This was a great concept, taking what has traditionally been a bastion of the elite -- Christie's -- and putting their vast resources to work for a good green cause. Christie's was supported by Target, Deutsche Bank, NBC Universal and several other sponsors, which resulted in a super high end event that brought visibility to climate change issues and created significant revenue for the general funds of four deserving charities.
I really hope this becomes an annual event for Christie's and that other organizations and NGOs take advantage of this innovative concept for fundraising. Everyone knows that the recession has been brutal on the budgets of most non-profit organizations, as donations are down and their own portfolios have been decimated. The green auction idea is a fun and effective way to raise consciousness as well as funding for the environmental movement. Come to think of it, also very appropriate for Christie's since their very business is sustainability as they sell old items which get "re-used" as they are handed down through generations.

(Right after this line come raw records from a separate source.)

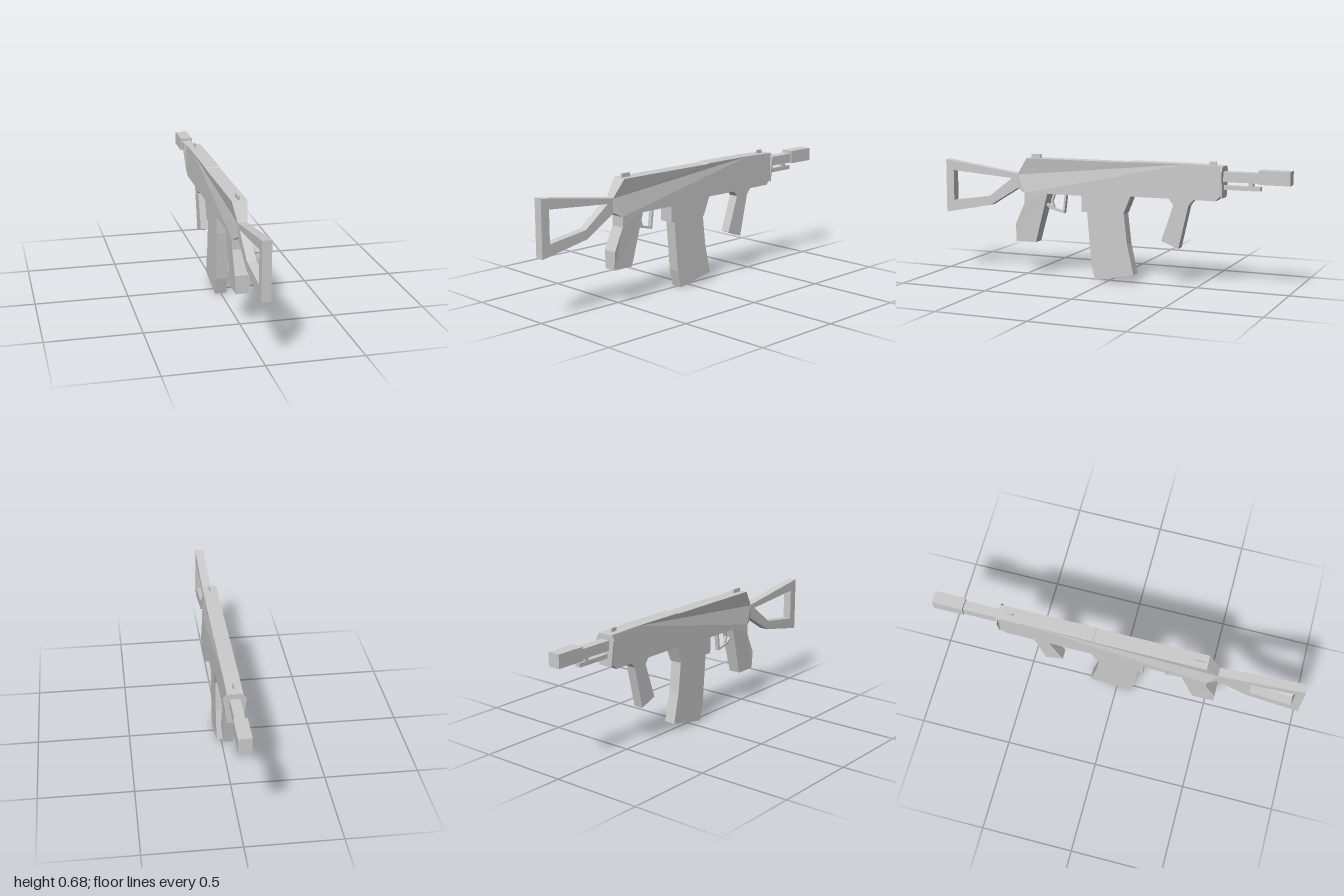
import * as THREE from 'three';

const material = new THREE.MeshStandardMaterial({ color: 0xcccccc, flatShading: true });

function addMesh(group, name, geometry) {
  geometry.computeVertexNormals();
  const mesh = new THREE.Mesh(geometry, material);
  mesh.name = name;
  group.add(mesh);
  return mesh;
}

const toPoints = (list) => list.map(([a, b]) => new THREE.Vector2(a, b));

// Side profile given as [z, y] points, extruded across x; widthAt can taper it.
function slab(group, name, profile, half, { hole, widthAt } = {}) {
  const shape = new THREE.Shape(toPoints(profile));
  if (hole) shape.holes.push(new THREE.Path(toPoints(hole)));
  const geometry = new THREE.ExtrudeGeometry(shape, { depth: half * 2, bevelEnabled: false });
  geometry.translate(0, 0, -half).rotateY(-Math.PI / 2);
  if (widthAt) {
    const p = geometry.attributes.position;
    for (let i = 0; i < p.count; i++) {
      p.setX(i, Math.sign(p.getX(i)) * widthAt(p.getY(i), p.getZ(i)));
    }
  }
  return addMesh(group, name, geometry);
}

// Box spanning two z and two y values, centred on x.
function block(group, name, half, z0, z1, y0, y1) {
  const geometry = new THREE.BoxGeometry(half * 2, y1 - y0, z1 - z0);
  geometry.translate(0, (y0 + y1) / 2, (z0 + z1) / 2);
  return addMesh(group, name, geometry);
}

export function createModel() {
  const group = new THREE.Group();
  group.name = 'rifle';

  // Receiver with magazine well and rear grip, narrowing towards the stock
  slab(group, 'receiverAndGrip', [
    [0.48, 0.655], [0.545, 0.56], [0.545, 0.487], [0.495, 0.46], [0.495, 0.405],
    [0.55, 0.285], [0.55, 0.187], [0.43, 0.187], [0.355, 0.463], [0.15, 0.463],
    [0.15, 0.375], [-0.095, 0.375], [-0.137, 0.474], [-0.61, 0.474], [-0.64, 0.505],
    [-0.64, 0.655], [-0.45, 0.66], [-0.13, 0.66], [-0.12, 0.655],
  ], 0.04, {
    widthAt: (y, z) => (y < 0.2 ? 0.034 : z > 0.54 && y > 0.45 ? 0.024 : 0.04),
  });

  // Thin plate flaring out at the end of the receiver
  const rim = new THREE.Shape(toPoints([
    [-0.04, 0.655], [-0.058, 0.627], [-0.04, 0.49], [0.04, 0.49], [0.058, 0.627], [0.04, 0.655],
  ]));
  const rimGeometry = new THREE.ExtrudeGeometry(rim, { depth: 0.008, bevelEnabled: false });
  rimGeometry.translate(0, 0, -0.646);
  addMesh(group, 'endPlate', rimGeometry);

  // Skeleton shoulder stock
  slab(group, 'stock', [
    [1, 0.627], [0.54, 0.562], [0.54, 0.487], [0.715, 0.38], [1, 0.325],
  ], 0.024, { hole: [[0.952, 0.567], [0.952, 0.395], [0.725, 0.428], [0.58, 0.538]] });

  // Curved magazine
  slab(group, 'magazine', [
    [0.12, 0.38], [0.095, 0.095], [0.072, 0], [-0.152, 0.045], [-0.115, 0.21], [-0.095, 0.38],
  ], 0.032);

  // Slanted front grip with a flared top
  slab(group, 'foreGrip', [
    [-0.345, 0.476], [-0.375, 0.44], [-0.308, 0.243], [-0.405, 0.207], [-0.458, 0.44], [-0.49, 0.476],
  ], 0.027);

  // Barrel, muzzle and the rod beneath
  block(group, 'barrel', 0.026, -0.84, -0.6, 0.575, 0.627);
  block(group, 'muzzle', 0.034, -1, -0.835, 0.57, 0.642);
  block(group, 'rod', 0.014, -0.842, -0.6, 0.533, 0.556);
  block(group, 'rodBracket', 0.012, -0.802, -0.778, 0.55, 0.58);

  // Sights
  block(group, 'rearSight', 0.005, 0.41, 0.465, 0.65, 0.676);
  block(group, 'frontSight', 0.005, -0.6, -0.565, 0.65, 0.676);

  // Trigger guard loop and trigger
  slab(group, 'triggerGuard', [
    [0.37, 0.47], [0.382, 0.4], [0.35, 0.376], [0.265, 0.355], [0.25, 0.47],
    [0.262, 0.47], [0.274, 0.368], [0.345, 0.387], [0.37, 0.407], [0.36, 0.47],
  ], 0.012);
  slab(group, 'trigger', [
    [0.332, 0.47], [0.349, 0.42], [0.335, 0.378], [0.326, 0.384], [0.338, 0.42], [0.318, 0.47],
  ], 0.007);

  return group;
}
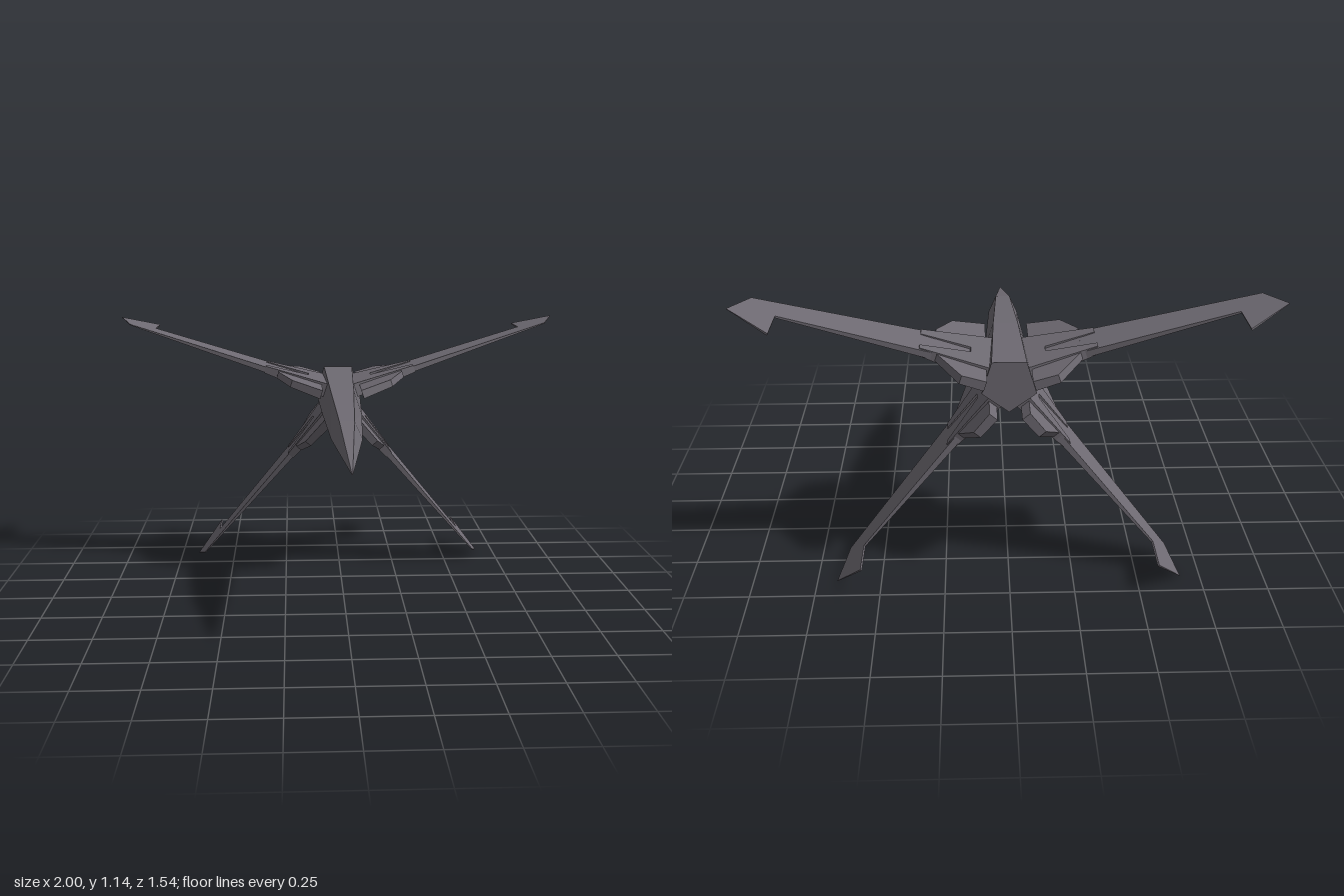
import * as THREE from 'three';

const hull = new THREE.MeshStandardMaterial({ color: 0x6e6a72, flatShading: true });
hull.name = 'dark grey hull';

// Flat plate from [span, distance aft] outline; thickness runs linearly between two span stations
function taperedPlate(name, outline, u0, t0, u1, t1) {
  const shape = new THREE.Shape(outline.map(([u, aft]) => new THREE.Vector2(u, aft)));
  const geo = new THREE.ExtrudeGeometry(shape, { depth: 1, bevelEnabled: false });
  geo.translate(0, 0, -0.5);
  geo.rotateX(-Math.PI / 2);
  const p = geo.attributes.position;
  for (let i = 0; i < p.count; i++) {
    const t = t0 + (t1 - t0) * (p.getX(i) - u0) / (u1 - u0);
    p.setY(i, p.getY(i) * t);
  }
  geo.computeVertexNormals();
  const mesh = new THREE.Mesh(geo, hull);
  mesh.name = name;
  return mesh;
}

// Fuselage: pentagonal sections [z, topHalf, topY, midHalf, midY], keel along the bottom
function createFuselage() {
  const keelY = 0.71;
  const stations = [
    [0.77, 0.001, 0.712, 0.002, 0.711],
    [0.33, 0.03, 0.825, 0.062, 0.752],
    [-0.13, 0.05, 0.875, 0.085, 0.77],
    [-0.62, 0.065, 0.91, 0.102, 0.785],
  ];
  const rings = stations.map(([z, a, ty, b, my]) => [
    [a, ty, z], [-a, ty, z], [-b, my, z], [0, keelY, z], [b, my, z],
  ]);
  const pos = [];
  const tri = (a, b, c) => pos.push(...a, ...b, ...c);
  for (let s = 0; s < rings.length - 1; s++) {
    const f = rings[s], r = rings[s + 1];
    for (let i = 0; i < 5; i++) {
      const j = (i + 1) % 5;
      tri(f[i], r[i], f[j]);
      tri(f[j], r[i], r[j]);
    }
  }
  // Nose and tail caps
  const nose = rings[0], tail = rings[rings.length - 1];
  for (let i = 1; i < 4; i++) {
    tri(nose[0], nose[i], nose[i + 1]);
    tri(tail[0], tail[i + 1], tail[i]);
  }
  const geo = new THREE.BufferGeometry();
  geo.setAttribute('position', new THREE.Float32BufferAttribute(pos, 3));
  geo.computeVertexNormals();
  const mesh = new THREE.Mesh(geo, hull);
  mesh.name = 'fuselage';
  return mesh;
}

// One wing lying along +x, with hooked tip, slotted root fairing and engine pod
function createWing(name, pivotY, angle) {
  const wing = new THREE.Group();
  wing.name = name;
  wing.add(
    taperedPlate('wingBlade', [
      [0.06, 0.31], [0.345, 0.37], [0.985, 0.488], [1.048, 0.65],
      [0.88, 0.775], [0.88, 0.603], [0.28, 0.565], [0.06, 0.58],
    ], 0.06, 0.034, 1.048, 0.002),
    taperedPlate('rootFairing', [
      [0.06, 0.29], [0.35, 0.37], [0.35, 0.418], [0.155, 0.438],
      [0.155, 0.482], [0.35, 0.525], [0.35, 0.558], [0.06, 0.605],
    ], 0.06, 0.062, 0.35, 0.031),
    taperedPlate('enginePod', [
      [0.093, 0.13], [0.228, 0.187], [0.292, 0.325],
      [0.285, 0.565], [0.187, 0.71], [0.093, 0.71],
    ], 0.093, 0.038, 0.292, 0.028),
  );
  wing.position.y = pivotY;
  wing.rotation.z = angle;
  return wing;
}

export function createModel() {
  const model = new THREE.Group();
  model.name = 'starfighter';
  model.add(createFuselage());
  // Plates are symmetric in thickness, so the opposite side is a plain rotation
  const pairs = [['upper', 0.827, 17.4], ['lower', 0.805, -50.1]];
  for (const [label, y, degrees] of pairs) {
    const a = THREE.MathUtils.degToRad(degrees);
    model.add(createWing(label + 'LeftWing', y, a));
    model.add(createWing(label + 'RightWing', y, Math.PI - a));
  }
  return model;
}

A final anecdote: at risk of sounding like a celebrity hound (I'm not) and a TV fan (I don't watch much), a personal highlight was the chance to visit one on one with Sam Waterston of Law & Order at the after-party, held at the trendy Monkey Bar. I admit to being a bit of a Law & Order junkie, and got to ask him about the departure of Detective Goren, his thoughts on our clean energy future, amongst other tidbits around Oceana and the environment. All in all the Christie's Green Auction lived up to its hype in every way. There's still a bit of time, click on the link and enjoy your opportunity to participate -- http://www.charitybuzz.com/abidtosavetheearth